The Pittsburgh Penguins are another team that were expected to be one of the last contenders standing. But some incredibly porous defense, inept goaltending, poor decision making and just plain ol’ frustration have put the Pens on the brink. However, much like the Bruins, winning a Cup does quell some of the desperation.
Sure, it would be a very disappointing end to a promising campaign that saw the world’s best player brought into a roster already capable of competing for a Cup, but in all likelihood not a ton would change.
Call it a hiccup. Call it a learning experience. Crosby and Co. know what it takes to win, and can be very honest with themselves in the offseason should they fail to recover.
If former champs have it the best, the runner-ups clearly have it the worst.
The Vancouver Canucks had two opportunities to capture Lord Stanley’s Cup last spring, one of which came on home ice, neither of which turned out to be successful.
Another year, another President’s Trophy, and the Canucks entered another post-season poised to make a run.
This had to be The Year for Vancouver. So far, it’s not turning out that way.

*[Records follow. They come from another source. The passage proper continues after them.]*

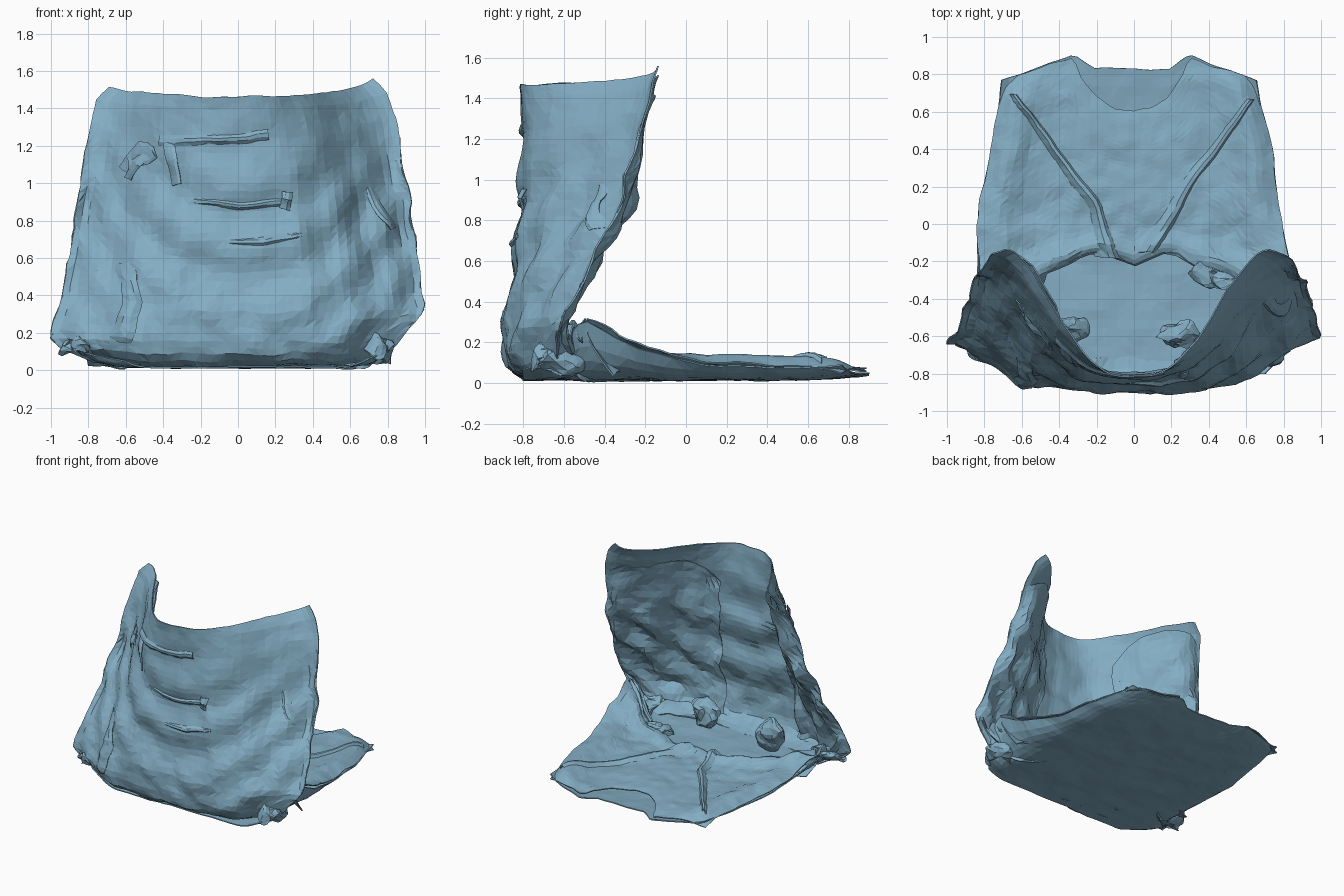
import bpy, bmesh, math, random
from mathutils import Vector, noise

if "Cube" in bpy.data.objects:
    bpy.data.objects.remove(bpy.data.objects["Cube"])

random.seed(4)
CLOTH = bpy.data.materials.new("blue_cloth")
CLOTH.diffuse_color = (0.23, 0.42, 0.55, 1)
CLOTH.use_nodes = True
CLOTH.node_tree.nodes["Principled BSDF"].inputs["Base Color"].default_value = CLOTH.diffuse_color


def lerp_table(table, t):
    """Interpolate rows of (key, values...) sorted by key."""
    t = max(table[0][0], min(table[-1][0], t))
    for a, b in zip(table, table[1:]):
        if t <= b[0]:
            k = (t - a[0]) / (b[0] - a[0])
            return [p + (q - p) * k for p, q in zip(a[1:], b[1:])]


def crumple(p, amount, scale=5.0):
    n = noise.noise_vector(p * scale) + 0.5 * noise.noise_vector(p * scale * 2.3)
    return p + n * amount


def finish(name, bm, thick=0.01):
    for v in bm.verts:
        v.co.z = max(v.co.z, 0.006 if thick else 0.0)
    bmesh.ops.recalc_face_normals(bm, faces=bm.faces)
    me = bpy.data.meshes.new(name)
    bm.to_mesh(me)
    bm.free()
    me.materials.append(CLOTH)
    ob = bpy.data.objects.new(name, me)
    bpy.context.collection.objects.link(ob)
    if thick:
        m = ob.modifiers.new("cloth", "SOLIDIFY")
        m.thickness = thick
        m.offset = 0
    return ob


def sheet(name, fn, nu, nv, u0=-1, u1=1, v0=0, v1=1, rough=0.02, rough0=None, thick=0.008):
    """Faceted cloth sheet from fn(u, v); roughness runs from rough0 (v0) to rough (v1)."""
    bm = bmesh.new()
    r0 = rough if rough0 is None else rough0
    g = [[bm.verts.new(crumple(Vector(fn(u0 + (u1 - u0) * i / nu, v0 + (v1 - v0) * j / nv)),
                               r0 + (rough - r0) * min(1, 2 * j / nv)))
          for i in range(nu + 1)] for j in range(nv + 1)]
    for j in range(nv):
        for i in range(nu):
            a, b, c, d = g[j][i], g[j][i + 1], g[j + 1][i + 1], g[j + 1][i]
            if random.random() < 0.5:
                bm.faces.new((a, b, c)); bm.faces.new((a, c, d))
            else:
                bm.faces.new((a, b, d)); bm.faces.new((b, c, d))
    return finish(name, bm, thick)


# Upright panel rows: v, z centre, z edge, left x, right x, y centre, y edge, curve power
PANEL = [
    (0.00, 0.02, 0.04, 0.78, 0.78, -0.72, -0.56, 2.6),
    (0.04, 0.04, 0.07, 0.86, 0.82, -0.83, -0.60, 2.6),
    (0.08, 0.09, 0.12, 0.96, 0.83, -0.88, -0.63, 2.5),
    (0.14, 0.16, 0.18, 1.00, 0.88, -0.90, -0.64, 2.4),
    (0.22, 0.28, 0.31, 0.96, 1.00, -0.89, -0.62, 2.2),
    (0.38, 0.55, 0.55, 0.91, 0.97, -0.845, -0.50, 1.9),
    (0.60, 0.88, 0.90, 0.86, 0.92, -0.815, -0.30, 1.6),
    (0.85, 1.25, 1.30, 0.79, 0.85, -0.80, -0.20, 1.4),
    (0.95, 1.40, 1.45, 0.75, 0.79, -0.81, -0.16, 1.3),
    (1.00, 1.46, 1.51, 0.69, 0.72, -0.82, -0.14, 1.3),
]


def panel(u, v):
    zc, ze, wl, wr, yc, ye, p = lerp_table(PANEL, v)
    a = abs(u)
    s = 0.5 - 0.5 * math.cos(math.pi * a ** p)
    z = zc + (ze - zc) * a ** 2
    if u > 0 and v > 0.8:
        z += 0.05 * a ** 8 * (v - 0.8) * 5
    # hanging swag folds and vertical side pleats, fading at hem and top
    fade = math.sin(math.pi * min(1, max(0, (v - 0.1) / 0.75)))
    y = yc + (ye - yc) * s + 0.02 * fade * math.sin(17 * z - 14 * a * a + u)
    y += 0.025 * fade * a * math.sin(26 * a + 3 * z)
    return u * (wr if u > 0 else wl), y, z


sheet("upright_panel", panel, 46, 38, rough=0.013, rough0=0.028)


# Inner facings folded back from each side edge, ending in a loose rounded pocket
def facing(s, inner, depth):
    def fn(k, v):
        v *= 1 - 0.12 * abs(2 * k - 1) ** 3
        x, y, z = panel(s * (1 + (inner - 1) * k), v)
        gap = 0.03 * min(1, k * 8) + depth * math.sin(math.pi * k) ** 2
        gap += 0.05 * k * math.sin(9 * k) + 0.02 * k * math.sin(11 * v)
        return x - s * 0.03 * math.sin(math.pi * k), y + gap * (1.15 - v * 0.7), z - 0.04 * k
    return fn


sheet("right_facing", facing(1, 0.25, 0.08), 20, 26, 0, 1, 0.12, 0.92, rough=0.026, rough0=0.04)
sheet("left_facing", facing(-1, 0.42, 0.08), 16, 26, 0, 1, 0.12, 0.97, rough=0.024, rough0=0.04)

# Lying part: y, left half width, right half width, left and right side rise
FLOOR = [
    (-0.88, 0.38, 0.38, 0.04, 0.04), (-0.80, 0.60, 0.70, 0.05, 0.06),
    (-0.68, 0.84, 0.82, 0.09, 0.10), (-0.50, 0.84, 0.86, 0.15, 0.32),
    (-0.25, 0.84, 0.84, 0.12, 0.17), (0.10, 0.83, 0.77, 0.08, 0.09),
    (0.35, 0.77, 0.75, 0.07, 0.08), (0.60, 0.73, 0.69, 0.06, 0.07),
    (0.92, 0.68, 0.62, 0.05, 0.05),
]
SHOULDER = [(0, 0.83), (0.3, 0.83), (0.48, 0.91), (1.0, 0.77)]
NECK = [(0, 0.60), (0.15, 0.62), (0.3, 0.69), (0.42, 0.80), (0.48, 0.90), (1.0, 0.77)]
HEM = [(0, -0.20), (0.2, -0.14), (0.5, -0.24), (0.8, -0.38), (1.0, -0.46)]


def under(u, v):
    y = -0.80 + (lerp_table(SHOULDER, abs(u))[0] + 0.80) * v
    wl, wr, rl, rr = lerp_table(FLOOR, y)
    rise = rr if u > 0 else rl
    return u * (wr if u > 0 else wl), y, 0.018 + (rise - 0.018) * abs(u) ** 11 + 0.025 * v ** 12


def upper(u, v):
    a = abs(u)
    y0, y1 = lerp_table(HEM, a)[0], lerp_table(NECK, a)[0]
    y = y0 + (y1 - y0) * v
    wl, wr, rl, rr = lerp_table(FLOOR, y)
    x = u * (wr if u > 0 else wl)
    rise = rr if u > 0 else rl
    z = 0.085 + (rise - 0.085) * a ** 8
    # puffed side edges and raised hem roll
    z += 0.05 * math.exp(-((a - 0.86) / 0.13) ** 2) * (1 - v ** 16)
    z += 0.07 * math.exp(-((v - 0.05) / 0.07) ** 2) * (0.4 + 0.6 * a) * (1 - 0.7 * a ** 8)
    return x, y, z - 0.02 * v ** 8


sheet("underside_layer", under, 40, 34, rough=0.009)
sheet("upper_layer", upper, 44, 36, rough=0.016, rough0=0.03)


# Diagonal overlapping folds from each shoulder to the middle of the hem
def crease(path):
    def fn(t, w):
        x, y = lerp_table(path, t)
        x += (w - 0.5) * 0.13 * (0.4 + 0.6 * t)
        wl, wr = lerp_table(FLOOR, y)[:2]
        u = x / (wr if x > 0 else wl)
        y0, y1 = lerp_table(HEM, abs(u))[0], lerp_table(NECK, abs(u))[0]
        _, _, z = upper(u, max(0, min(1, (y - y0) / (y1 - y0))))
        return x, y, z - 0.008 + 0.035 * math.sin(math.pi * w ** 1.8)
    return fn


sheet("left_crease", crease([(0, -0.65, 0.69), (0.7, -0.22, 0.10), (1, -0.14, -0.18)]), 24, 5, 0, 1, rough=0.014)
sheet("right_crease", crease([(0, 0.62, 0.67), (0.5, 0.32, 0.27), (1, 0.06, -0.15)]), 24, 5, 0, 1, rough=0.014)


# Hem tucked back below the roll
def tuck(u, k):
    x, y, z = upper(u, 0)
    return x * (1 - 0.05 * k), y + 0.10 * k - 0.05 * math.sin(math.pi * k), z - (z - 0.04) * k


sheet("hem_tuck", tuck, 30, 4, rough=0.03)


# Pleated gussets joining lying part to the upright panel
def gusset(s):
    def fn(k, v):
        a = Vector(panel(s * (1 - 0.04 * v), 0.22 * (1 - v)))
        x, y, z = upper(s * (0.98 - 0.45 * v), 0)
        p = a.lerp(Vector((x, y, z)), k)
        p.z += 0.05 * math.sin(5 * math.pi * k) * (1 - v) - 0.06 * math.sin(math.pi * k)
        p.x -= s * 0.06 * math.sin(math.pi * k)
        return p
    return fn


for side, s in (("left", -1), ("right", 1)):
    sheet(side + "_gusset", gusset(s), 14, 9, 0, 1, rough=0.035)


# Crumpled bunches of cloth at the corners and along the folds
def bunch(name, loc, size, amount=0.06):
    bm = bmesh.new()
    bmesh.ops.create_icosphere(bm, subdivisions=3, radius=1)
    for v in bm.verts:
        p = Vector([c * s for c, s in zip(v.co, size)]) + Vector(loc)
        v.co = crumple(p, amount, 8)
    finish(name, bm, 0)


bunch("left_corner_bunch", (-0.83, -0.62, 0.13), (0.13, 0.10, 0.06))
bunch("right_corner_bunch", (0.74, -0.62, 0.11), (0.07, 0.13, 0.07))
bunch("left_inner_bunch", (-0.36, -0.57, 0.16), (0.10, 0.06, 0.12), 0.05)
bunch("right_inner_bunch", (0.25, -0.60, 0.17), (0.12, 0.06, 0.13), 0.05)
bunch("right_fold_bunch", (0.45, -0.27, 0.11), (0.16, 0.07, 0.025), 0.05)


# Ribbons lying on the front, placed by points of (u, v, lift)
def ribbon(name, path, width, rough=0.016):
    keyed = [(i / (len(path) - 1), *p) for i, p in enumerate(path)]

    def fn(t, w):
        u, v, lift = lerp_table(keyed, t)
        e = lerp_table(keyed, min(1, t + 0.02))
        b = lerp_table(keyed, max(0, t - 0.02))
        du, dv = (e[0] - b[0]) * 0.8, (e[1] - b[1]) * 1.45
        n = math.hypot(du, dv) or 1
        o = (w - 0.5) * width
        x, y, z = panel(u - dv / n * o / 0.8, v + du / n * o / 1.45)
        return x, y - lift - 0.015 * math.sin(math.pi * w), z
    sheet(name, fn, 12, 3, 0, 1, rough=rough, thick=0.005)


ribbon("upper_strap", [(-0.52, 0.82, 0.01), (-0.2, 0.84, 0.0), (0.2, 0.85, 0.015)], 0.05)
ribbon("hanging_strap", [(-0.46, 0.83, 0.0), (-0.43, 0.76, 0.03), (-0.39, 0.67, 0.02)], 0.05)
ribbon("knot_loop", [(-0.74, 0.72, 0.02), (-0.66, 0.80, 0.08), (-0.54, 0.77, 0.04), (-0.72, 0.74, 0.06)], 0.06, 0.03)
ribbon("knot_end", [(-0.60, 0.78, 0.05), (-0.66, 0.74, 0.07), (-0.70, 0.69, 0.02)], 0.05, 0.02)
ribbon("pocket_edge", [(-0.28, 0.62, -0.01), (0.0, 0.60, 0.005), (0.27, 0.605, 0.0)], 0.04)
ribbon("pocket_tab", [(0.27, 0.58, 0.0), (0.29, 0.62, 0.03), (0.29, 0.65, 0.01)], 0.05)
ribbon("lower_fold", [(-0.05, 0.47, -0.01), (0.15, 0.475, 0.005), (0.36, 0.49, -0.01)], 0.04)
ribbon("side_fold", [(0.77, 0.65, -0.01), (0.80, 0.59, 0.02), (0.88, 0.51, 0.0)], 0.05)
ribbon("left_pleat", [(-0.66, 0.40, -0.01), (-0.60, 0.26, 0.025), (-0.64, 0.12, 0.0)], 0.09, 0.03)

A first round playoff exit for the Canucks would be devastating to the team. Perhaps they would try and let cooler heads prevail, but at a certain point they’ll be forced to look at their closing window of opportunity (and Roberto Luongo’s decade spanning contract) and decide to make a move.
A coaching change is almost certain. A goaltending change is possible. Key members of the team could be traded away, just to shake things up. The core of the team could take a hit.
From a salary cap standpoint, the Canucks are right up against the ceiling. From a contract standpoint, they’re not in awful shape. The Sedin twins, Ryan Kesler, David Booth, Kevin Bieksa, Dan Hamuis, Keith Ballard, and Roberto Luongo are all locked up until at least 2015. But the supporting cast of characters such as Alex Burrows, Manny Malhotra, Chris Higgins, Maxim Lapierre, Alexander Edler all see their contracts run up at the end of next year.
Not to mention the Cory Schneider situation.
So many things have to go right in order to win a Stanley Cup, and you only get a certain number of chances to compete for it. The Canucks have had a window of opportunity much longer than most, and have still come up empty. Another disappointing ending could be the knockout punch for this organization.